GOAL OF THE EXERCISE:
Write out, word for word, every line in the data below from the one containing "# hem panels hanging above each petal" to the one containing "r = 0.56 + 0.44 * t", both of them included.

RECORDS TO PROCESS:

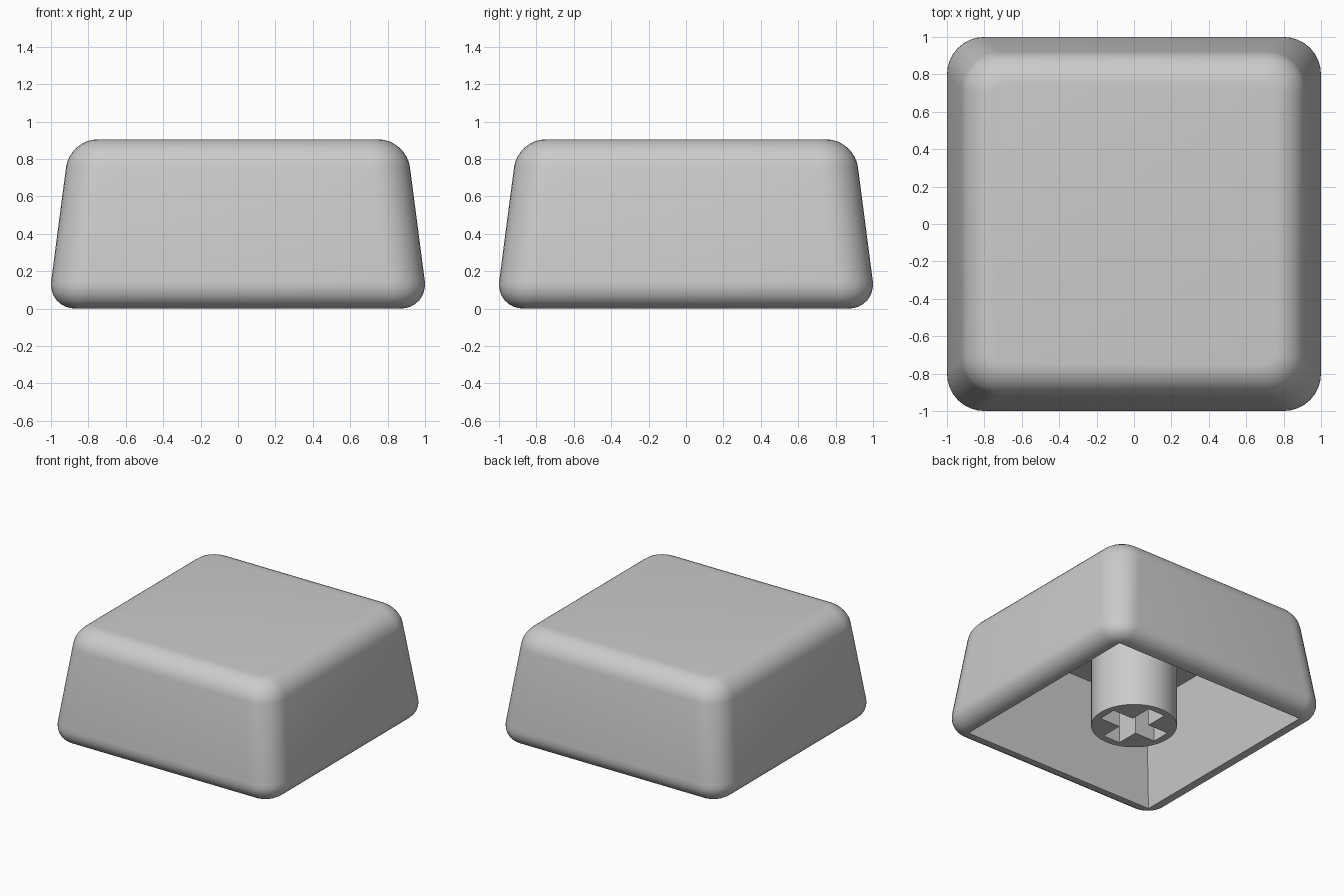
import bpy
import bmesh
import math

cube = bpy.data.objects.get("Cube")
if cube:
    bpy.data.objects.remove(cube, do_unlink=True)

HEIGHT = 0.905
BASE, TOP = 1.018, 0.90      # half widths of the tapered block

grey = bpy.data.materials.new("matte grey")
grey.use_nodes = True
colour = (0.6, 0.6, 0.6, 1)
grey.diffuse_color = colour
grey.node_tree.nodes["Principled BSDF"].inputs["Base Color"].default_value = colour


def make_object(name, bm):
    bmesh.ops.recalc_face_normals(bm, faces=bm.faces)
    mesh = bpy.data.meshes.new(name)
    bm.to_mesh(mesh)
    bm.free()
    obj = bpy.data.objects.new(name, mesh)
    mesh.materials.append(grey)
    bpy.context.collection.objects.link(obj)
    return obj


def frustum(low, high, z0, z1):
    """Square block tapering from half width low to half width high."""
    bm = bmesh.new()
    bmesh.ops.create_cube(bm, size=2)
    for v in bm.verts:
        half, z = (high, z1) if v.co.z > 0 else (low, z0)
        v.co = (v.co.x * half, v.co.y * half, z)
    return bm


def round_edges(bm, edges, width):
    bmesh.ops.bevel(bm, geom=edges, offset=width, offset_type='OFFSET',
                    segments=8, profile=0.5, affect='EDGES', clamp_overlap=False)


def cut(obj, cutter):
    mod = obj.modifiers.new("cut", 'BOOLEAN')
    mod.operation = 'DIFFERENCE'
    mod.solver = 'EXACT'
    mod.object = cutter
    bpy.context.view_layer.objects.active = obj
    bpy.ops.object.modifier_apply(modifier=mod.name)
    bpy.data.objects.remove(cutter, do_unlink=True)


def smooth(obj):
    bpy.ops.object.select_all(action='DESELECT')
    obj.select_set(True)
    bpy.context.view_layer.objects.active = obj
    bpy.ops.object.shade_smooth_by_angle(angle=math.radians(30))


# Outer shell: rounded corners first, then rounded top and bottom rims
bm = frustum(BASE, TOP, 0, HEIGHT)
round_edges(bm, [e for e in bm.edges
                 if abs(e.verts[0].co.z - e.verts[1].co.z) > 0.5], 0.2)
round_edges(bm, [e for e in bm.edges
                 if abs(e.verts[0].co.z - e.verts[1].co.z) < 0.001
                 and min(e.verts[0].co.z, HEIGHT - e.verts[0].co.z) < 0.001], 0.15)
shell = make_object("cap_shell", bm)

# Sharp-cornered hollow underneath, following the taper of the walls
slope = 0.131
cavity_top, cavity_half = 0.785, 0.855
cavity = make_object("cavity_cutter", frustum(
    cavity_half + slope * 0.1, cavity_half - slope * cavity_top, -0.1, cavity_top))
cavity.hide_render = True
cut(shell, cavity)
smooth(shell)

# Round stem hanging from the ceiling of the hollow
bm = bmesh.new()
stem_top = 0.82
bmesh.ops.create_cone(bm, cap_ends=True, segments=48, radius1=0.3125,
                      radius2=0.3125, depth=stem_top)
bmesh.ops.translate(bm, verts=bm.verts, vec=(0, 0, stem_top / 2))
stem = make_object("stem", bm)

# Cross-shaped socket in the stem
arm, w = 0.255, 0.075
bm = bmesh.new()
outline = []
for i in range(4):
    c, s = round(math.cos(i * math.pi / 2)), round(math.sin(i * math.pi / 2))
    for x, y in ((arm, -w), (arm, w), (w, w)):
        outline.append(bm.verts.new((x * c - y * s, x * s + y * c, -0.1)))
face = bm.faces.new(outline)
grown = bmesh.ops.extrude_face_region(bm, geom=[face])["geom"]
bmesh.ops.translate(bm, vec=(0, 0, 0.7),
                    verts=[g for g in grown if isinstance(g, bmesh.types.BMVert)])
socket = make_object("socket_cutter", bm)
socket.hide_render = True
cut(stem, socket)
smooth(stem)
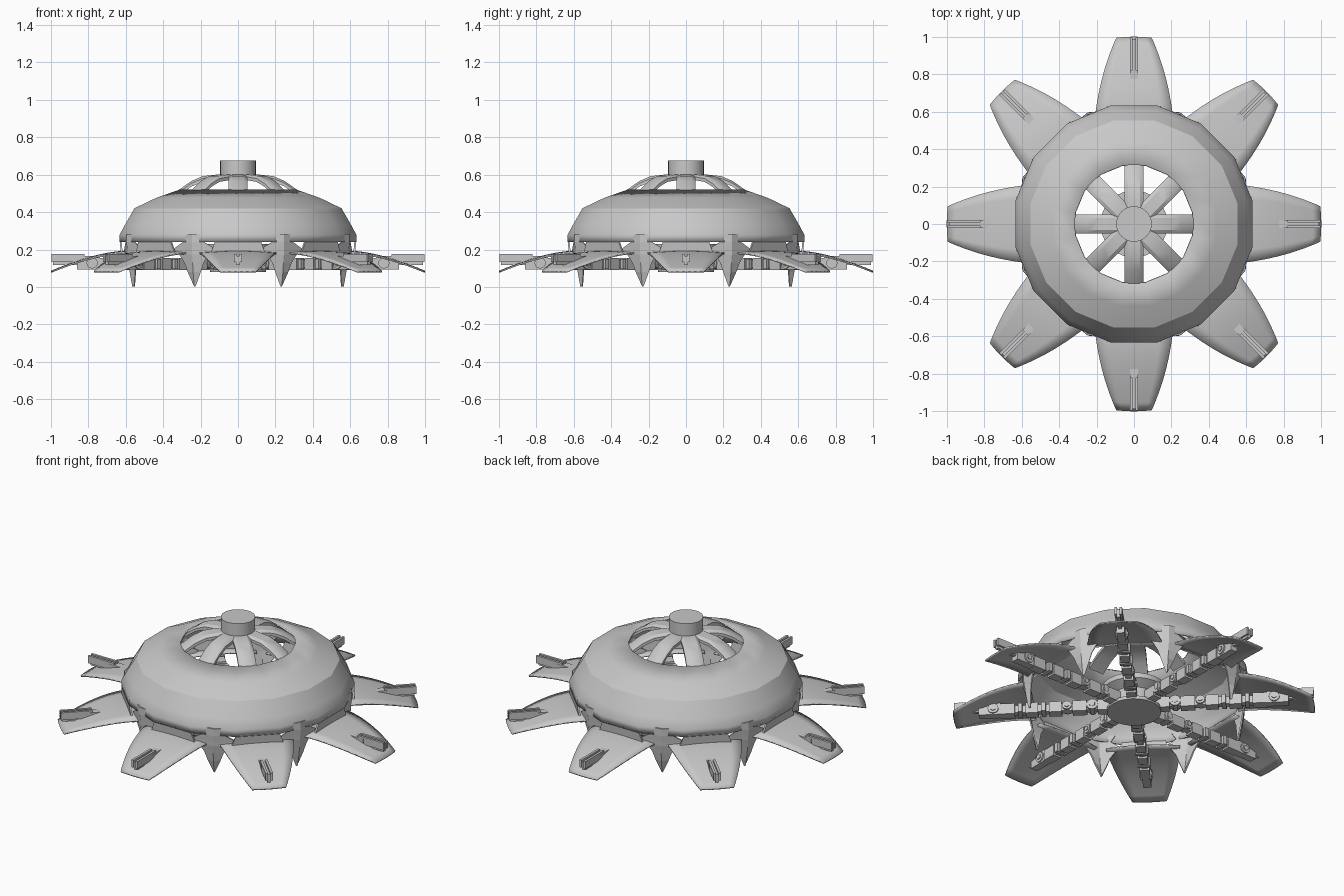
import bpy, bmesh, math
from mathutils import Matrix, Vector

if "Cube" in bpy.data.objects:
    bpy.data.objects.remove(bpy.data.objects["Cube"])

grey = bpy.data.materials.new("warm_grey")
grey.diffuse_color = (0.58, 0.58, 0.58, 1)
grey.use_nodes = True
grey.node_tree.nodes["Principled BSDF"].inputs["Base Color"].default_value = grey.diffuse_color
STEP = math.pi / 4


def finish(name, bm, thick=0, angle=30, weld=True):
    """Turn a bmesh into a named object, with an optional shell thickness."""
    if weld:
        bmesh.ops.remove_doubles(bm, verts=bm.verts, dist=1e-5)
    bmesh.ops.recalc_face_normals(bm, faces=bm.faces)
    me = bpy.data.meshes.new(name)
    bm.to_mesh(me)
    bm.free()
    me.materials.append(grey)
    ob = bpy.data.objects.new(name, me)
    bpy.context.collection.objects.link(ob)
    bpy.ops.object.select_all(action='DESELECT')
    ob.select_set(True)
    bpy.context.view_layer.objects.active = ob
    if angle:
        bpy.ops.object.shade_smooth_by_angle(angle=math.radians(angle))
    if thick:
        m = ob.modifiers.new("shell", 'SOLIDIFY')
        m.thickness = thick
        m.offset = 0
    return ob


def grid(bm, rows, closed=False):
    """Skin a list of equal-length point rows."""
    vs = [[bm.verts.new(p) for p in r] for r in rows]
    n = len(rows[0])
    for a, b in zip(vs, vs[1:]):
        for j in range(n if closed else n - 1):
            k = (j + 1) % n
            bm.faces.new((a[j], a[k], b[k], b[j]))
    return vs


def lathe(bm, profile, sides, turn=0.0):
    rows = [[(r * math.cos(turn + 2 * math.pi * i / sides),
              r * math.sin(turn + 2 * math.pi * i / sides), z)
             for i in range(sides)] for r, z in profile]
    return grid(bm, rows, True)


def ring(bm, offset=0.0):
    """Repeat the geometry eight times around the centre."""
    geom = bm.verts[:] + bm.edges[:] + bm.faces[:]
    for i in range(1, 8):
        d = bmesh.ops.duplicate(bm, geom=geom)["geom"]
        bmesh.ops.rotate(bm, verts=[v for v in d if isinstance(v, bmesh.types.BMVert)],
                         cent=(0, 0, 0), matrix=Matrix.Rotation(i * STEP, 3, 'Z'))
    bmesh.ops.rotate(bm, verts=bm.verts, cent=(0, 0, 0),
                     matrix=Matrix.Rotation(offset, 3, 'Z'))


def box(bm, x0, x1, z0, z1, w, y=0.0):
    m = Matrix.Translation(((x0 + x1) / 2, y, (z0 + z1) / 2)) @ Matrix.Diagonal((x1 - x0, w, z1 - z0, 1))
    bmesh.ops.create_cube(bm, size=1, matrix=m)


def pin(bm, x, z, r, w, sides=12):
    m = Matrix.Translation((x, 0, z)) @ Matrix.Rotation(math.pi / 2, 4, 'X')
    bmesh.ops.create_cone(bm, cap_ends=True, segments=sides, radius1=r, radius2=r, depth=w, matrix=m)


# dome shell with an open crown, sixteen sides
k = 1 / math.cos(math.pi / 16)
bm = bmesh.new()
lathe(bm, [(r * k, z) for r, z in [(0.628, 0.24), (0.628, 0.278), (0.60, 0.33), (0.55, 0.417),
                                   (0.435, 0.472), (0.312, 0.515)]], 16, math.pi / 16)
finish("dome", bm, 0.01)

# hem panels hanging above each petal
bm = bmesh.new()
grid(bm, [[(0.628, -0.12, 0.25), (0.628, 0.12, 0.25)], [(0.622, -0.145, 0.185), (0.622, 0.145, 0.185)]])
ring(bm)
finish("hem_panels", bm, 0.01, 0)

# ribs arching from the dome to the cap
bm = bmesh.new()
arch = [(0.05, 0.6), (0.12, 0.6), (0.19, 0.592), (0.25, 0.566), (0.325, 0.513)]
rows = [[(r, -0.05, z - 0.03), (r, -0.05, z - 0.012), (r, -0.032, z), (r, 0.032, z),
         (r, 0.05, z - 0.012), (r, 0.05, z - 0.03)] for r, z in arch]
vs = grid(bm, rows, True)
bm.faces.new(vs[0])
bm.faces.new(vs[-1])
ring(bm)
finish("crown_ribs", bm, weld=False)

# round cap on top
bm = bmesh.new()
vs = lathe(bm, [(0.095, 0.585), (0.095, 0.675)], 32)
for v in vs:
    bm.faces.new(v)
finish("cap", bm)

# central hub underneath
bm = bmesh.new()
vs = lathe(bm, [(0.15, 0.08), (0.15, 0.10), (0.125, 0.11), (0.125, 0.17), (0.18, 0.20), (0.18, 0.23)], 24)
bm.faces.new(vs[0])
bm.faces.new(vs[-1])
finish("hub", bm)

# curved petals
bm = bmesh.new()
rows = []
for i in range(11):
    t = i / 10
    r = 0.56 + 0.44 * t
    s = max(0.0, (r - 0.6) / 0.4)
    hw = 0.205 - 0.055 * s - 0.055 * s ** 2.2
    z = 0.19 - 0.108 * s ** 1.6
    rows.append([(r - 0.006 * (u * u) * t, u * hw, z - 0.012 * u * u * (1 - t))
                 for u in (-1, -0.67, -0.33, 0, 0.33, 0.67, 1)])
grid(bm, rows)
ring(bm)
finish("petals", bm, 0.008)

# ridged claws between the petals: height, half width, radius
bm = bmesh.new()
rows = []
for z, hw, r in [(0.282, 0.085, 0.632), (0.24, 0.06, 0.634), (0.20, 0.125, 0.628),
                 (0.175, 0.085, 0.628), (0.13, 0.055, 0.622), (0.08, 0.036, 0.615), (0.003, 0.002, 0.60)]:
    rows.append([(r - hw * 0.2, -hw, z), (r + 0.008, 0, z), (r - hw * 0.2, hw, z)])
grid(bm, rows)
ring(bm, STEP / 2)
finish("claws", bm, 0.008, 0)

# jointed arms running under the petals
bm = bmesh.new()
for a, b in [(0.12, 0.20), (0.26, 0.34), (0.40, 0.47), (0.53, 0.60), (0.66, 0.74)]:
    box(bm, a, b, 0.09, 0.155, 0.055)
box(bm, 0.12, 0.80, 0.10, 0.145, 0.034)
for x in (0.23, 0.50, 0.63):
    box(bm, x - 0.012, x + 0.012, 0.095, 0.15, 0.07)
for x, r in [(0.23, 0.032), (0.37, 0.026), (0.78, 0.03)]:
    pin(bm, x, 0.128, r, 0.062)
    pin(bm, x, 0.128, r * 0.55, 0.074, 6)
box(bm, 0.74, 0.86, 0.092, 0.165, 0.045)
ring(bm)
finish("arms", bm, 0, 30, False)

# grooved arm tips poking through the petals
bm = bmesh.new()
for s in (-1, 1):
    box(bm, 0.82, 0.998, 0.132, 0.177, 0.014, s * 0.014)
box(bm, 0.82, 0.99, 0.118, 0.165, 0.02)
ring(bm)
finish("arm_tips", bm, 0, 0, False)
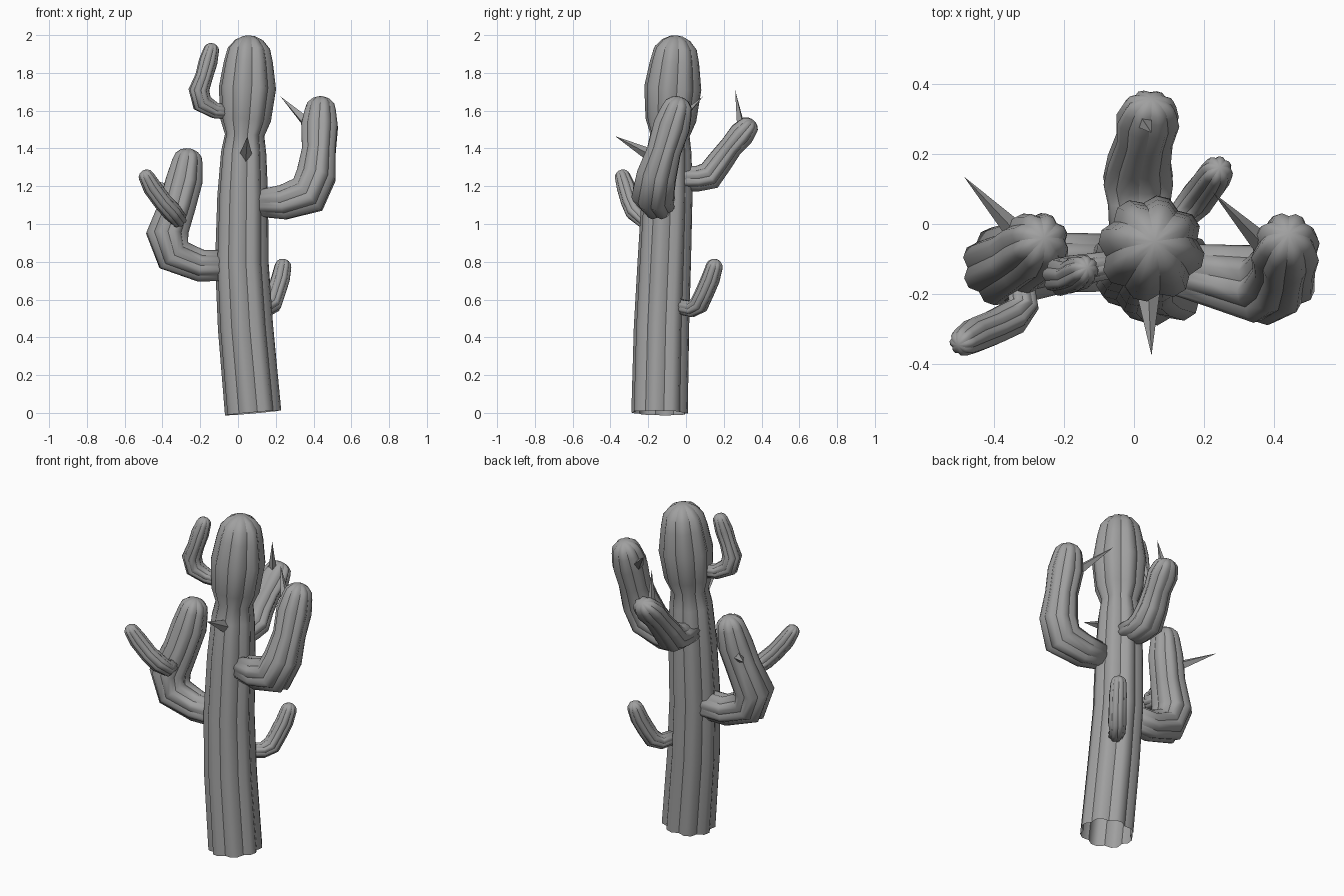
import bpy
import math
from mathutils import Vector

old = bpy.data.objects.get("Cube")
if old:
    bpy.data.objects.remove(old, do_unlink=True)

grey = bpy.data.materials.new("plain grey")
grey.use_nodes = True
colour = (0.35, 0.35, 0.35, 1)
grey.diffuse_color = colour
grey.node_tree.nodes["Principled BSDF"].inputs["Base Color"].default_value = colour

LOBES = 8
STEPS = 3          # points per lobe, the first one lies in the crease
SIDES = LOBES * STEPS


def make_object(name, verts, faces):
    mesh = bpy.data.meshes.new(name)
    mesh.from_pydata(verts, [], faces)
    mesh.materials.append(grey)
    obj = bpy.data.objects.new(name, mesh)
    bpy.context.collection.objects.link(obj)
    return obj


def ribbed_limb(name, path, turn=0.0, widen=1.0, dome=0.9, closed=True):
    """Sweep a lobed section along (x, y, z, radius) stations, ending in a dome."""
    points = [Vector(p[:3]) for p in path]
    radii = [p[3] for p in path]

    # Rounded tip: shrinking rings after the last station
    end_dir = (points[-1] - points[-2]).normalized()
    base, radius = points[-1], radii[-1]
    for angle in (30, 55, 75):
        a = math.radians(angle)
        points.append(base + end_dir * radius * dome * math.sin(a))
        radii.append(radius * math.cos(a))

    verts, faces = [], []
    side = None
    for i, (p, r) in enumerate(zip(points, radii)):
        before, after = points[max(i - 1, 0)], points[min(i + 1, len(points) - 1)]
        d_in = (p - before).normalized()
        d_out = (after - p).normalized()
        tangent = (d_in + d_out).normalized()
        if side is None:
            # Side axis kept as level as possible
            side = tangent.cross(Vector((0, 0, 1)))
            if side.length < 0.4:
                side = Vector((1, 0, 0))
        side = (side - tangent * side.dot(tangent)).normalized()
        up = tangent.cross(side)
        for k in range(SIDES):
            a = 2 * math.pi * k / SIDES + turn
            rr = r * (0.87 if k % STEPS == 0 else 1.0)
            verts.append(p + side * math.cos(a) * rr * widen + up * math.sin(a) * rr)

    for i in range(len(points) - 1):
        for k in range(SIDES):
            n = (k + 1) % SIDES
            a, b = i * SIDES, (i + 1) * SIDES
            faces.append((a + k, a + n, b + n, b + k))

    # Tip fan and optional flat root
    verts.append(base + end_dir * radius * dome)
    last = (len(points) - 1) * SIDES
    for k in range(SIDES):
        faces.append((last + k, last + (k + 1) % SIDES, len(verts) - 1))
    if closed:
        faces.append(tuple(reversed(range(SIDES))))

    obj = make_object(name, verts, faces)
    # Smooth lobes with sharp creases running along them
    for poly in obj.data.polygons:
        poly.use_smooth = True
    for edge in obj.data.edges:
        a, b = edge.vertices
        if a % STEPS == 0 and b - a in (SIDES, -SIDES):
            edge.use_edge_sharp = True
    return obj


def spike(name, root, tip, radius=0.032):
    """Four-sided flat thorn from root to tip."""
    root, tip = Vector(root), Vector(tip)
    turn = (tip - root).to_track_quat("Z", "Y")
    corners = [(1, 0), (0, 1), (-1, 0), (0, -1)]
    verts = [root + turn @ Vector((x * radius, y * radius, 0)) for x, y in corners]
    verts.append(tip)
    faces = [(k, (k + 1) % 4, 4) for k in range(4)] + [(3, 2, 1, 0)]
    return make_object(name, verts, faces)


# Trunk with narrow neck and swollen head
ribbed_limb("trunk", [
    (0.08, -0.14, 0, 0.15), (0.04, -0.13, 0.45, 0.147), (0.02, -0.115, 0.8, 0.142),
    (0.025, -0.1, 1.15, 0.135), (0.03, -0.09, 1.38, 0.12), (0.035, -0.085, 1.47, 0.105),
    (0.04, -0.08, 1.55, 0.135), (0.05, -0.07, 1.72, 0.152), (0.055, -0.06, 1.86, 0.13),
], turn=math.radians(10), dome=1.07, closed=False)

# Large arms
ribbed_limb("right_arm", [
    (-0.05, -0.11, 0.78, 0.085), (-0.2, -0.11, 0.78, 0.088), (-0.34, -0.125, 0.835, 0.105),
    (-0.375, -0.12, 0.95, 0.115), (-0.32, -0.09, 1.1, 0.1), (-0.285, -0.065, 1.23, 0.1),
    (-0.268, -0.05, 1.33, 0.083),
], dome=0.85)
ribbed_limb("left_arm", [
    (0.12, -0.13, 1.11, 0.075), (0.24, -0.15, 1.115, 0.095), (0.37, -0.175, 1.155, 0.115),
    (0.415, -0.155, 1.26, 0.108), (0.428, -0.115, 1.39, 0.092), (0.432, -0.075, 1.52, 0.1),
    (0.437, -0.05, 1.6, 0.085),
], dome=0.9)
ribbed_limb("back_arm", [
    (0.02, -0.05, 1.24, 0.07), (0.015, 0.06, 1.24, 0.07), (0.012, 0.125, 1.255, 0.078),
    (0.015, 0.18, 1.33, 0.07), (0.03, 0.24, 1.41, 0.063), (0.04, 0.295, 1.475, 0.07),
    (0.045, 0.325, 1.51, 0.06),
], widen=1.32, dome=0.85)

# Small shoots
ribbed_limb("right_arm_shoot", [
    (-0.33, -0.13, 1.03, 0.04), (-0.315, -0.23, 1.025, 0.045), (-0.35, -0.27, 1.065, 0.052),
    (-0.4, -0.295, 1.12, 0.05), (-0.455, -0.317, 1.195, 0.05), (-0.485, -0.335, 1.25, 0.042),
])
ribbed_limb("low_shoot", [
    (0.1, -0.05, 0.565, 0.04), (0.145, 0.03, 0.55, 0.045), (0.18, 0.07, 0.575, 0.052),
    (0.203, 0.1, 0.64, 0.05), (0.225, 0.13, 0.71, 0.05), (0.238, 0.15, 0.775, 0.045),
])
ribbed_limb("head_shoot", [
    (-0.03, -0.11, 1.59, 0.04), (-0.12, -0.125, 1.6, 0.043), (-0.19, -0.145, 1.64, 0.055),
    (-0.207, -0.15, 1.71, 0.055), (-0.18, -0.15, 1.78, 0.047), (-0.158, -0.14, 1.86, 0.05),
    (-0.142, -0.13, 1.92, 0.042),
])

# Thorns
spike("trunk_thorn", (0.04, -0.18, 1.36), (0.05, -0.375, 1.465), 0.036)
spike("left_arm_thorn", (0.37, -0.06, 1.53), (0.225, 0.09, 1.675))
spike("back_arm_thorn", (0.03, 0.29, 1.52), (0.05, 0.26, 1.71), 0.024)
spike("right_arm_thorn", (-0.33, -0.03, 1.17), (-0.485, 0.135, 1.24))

TASK OUTPUT:
# hem panels hanging above each petal
bm = bmesh.new()
grid(bm, [[(0.628, -0.12, 0.25), (0.628, 0.12, 0.25)], [(0.622, -0.145, 0.185), (0.622, 0.145, 0.185)]])
ring(bm)
finish("hem_panels", bm, 0.01, 0)

# ribs arching from the dome to the cap
bm = bmesh.new()
arch = [(0.05, 0.6), (0.12, 0.6), (0.19, 0.592), (0.25, 0.566), (0.325, 0.513)]
rows = [[(r, -0.05, z - 0.03), (r, -0.05, z - 0.012), (r, -0.032, z), (r, 0.032, z),
         (r, 0.05, z - 0.012), (r, 0.05, z - 0.03)] for r, z in arch]
vs = grid(bm, rows, True)
bm.faces.new(vs[0])
bm.faces.new(vs[-1])
ring(bm)
finish("crown_ribs", bm, weld=False)

# round cap on top
bm = bmesh.new()
vs = lathe(bm, [(0.095, 0.585), (0.095, 0.675)], 32)
for v in vs:
    bm.faces.new(v)
finish("cap", bm)

# central hub underneath
bm = bmesh.new()
vs = lathe(bm, [(0.15, 0.08), (0.15, 0.10), (0.125, 0.11), (0.125, 0.17), (0.18, 0.20), (0.18, 0.23)], 24)
bm.faces.new(vs[0])
bm.faces.new(vs[-1])
finish("hub", bm)

# curved petals
bm = bmesh.new()
rows = []
for i in range(11):
    t = i / 10
    r = 0.56 + 0.44 * t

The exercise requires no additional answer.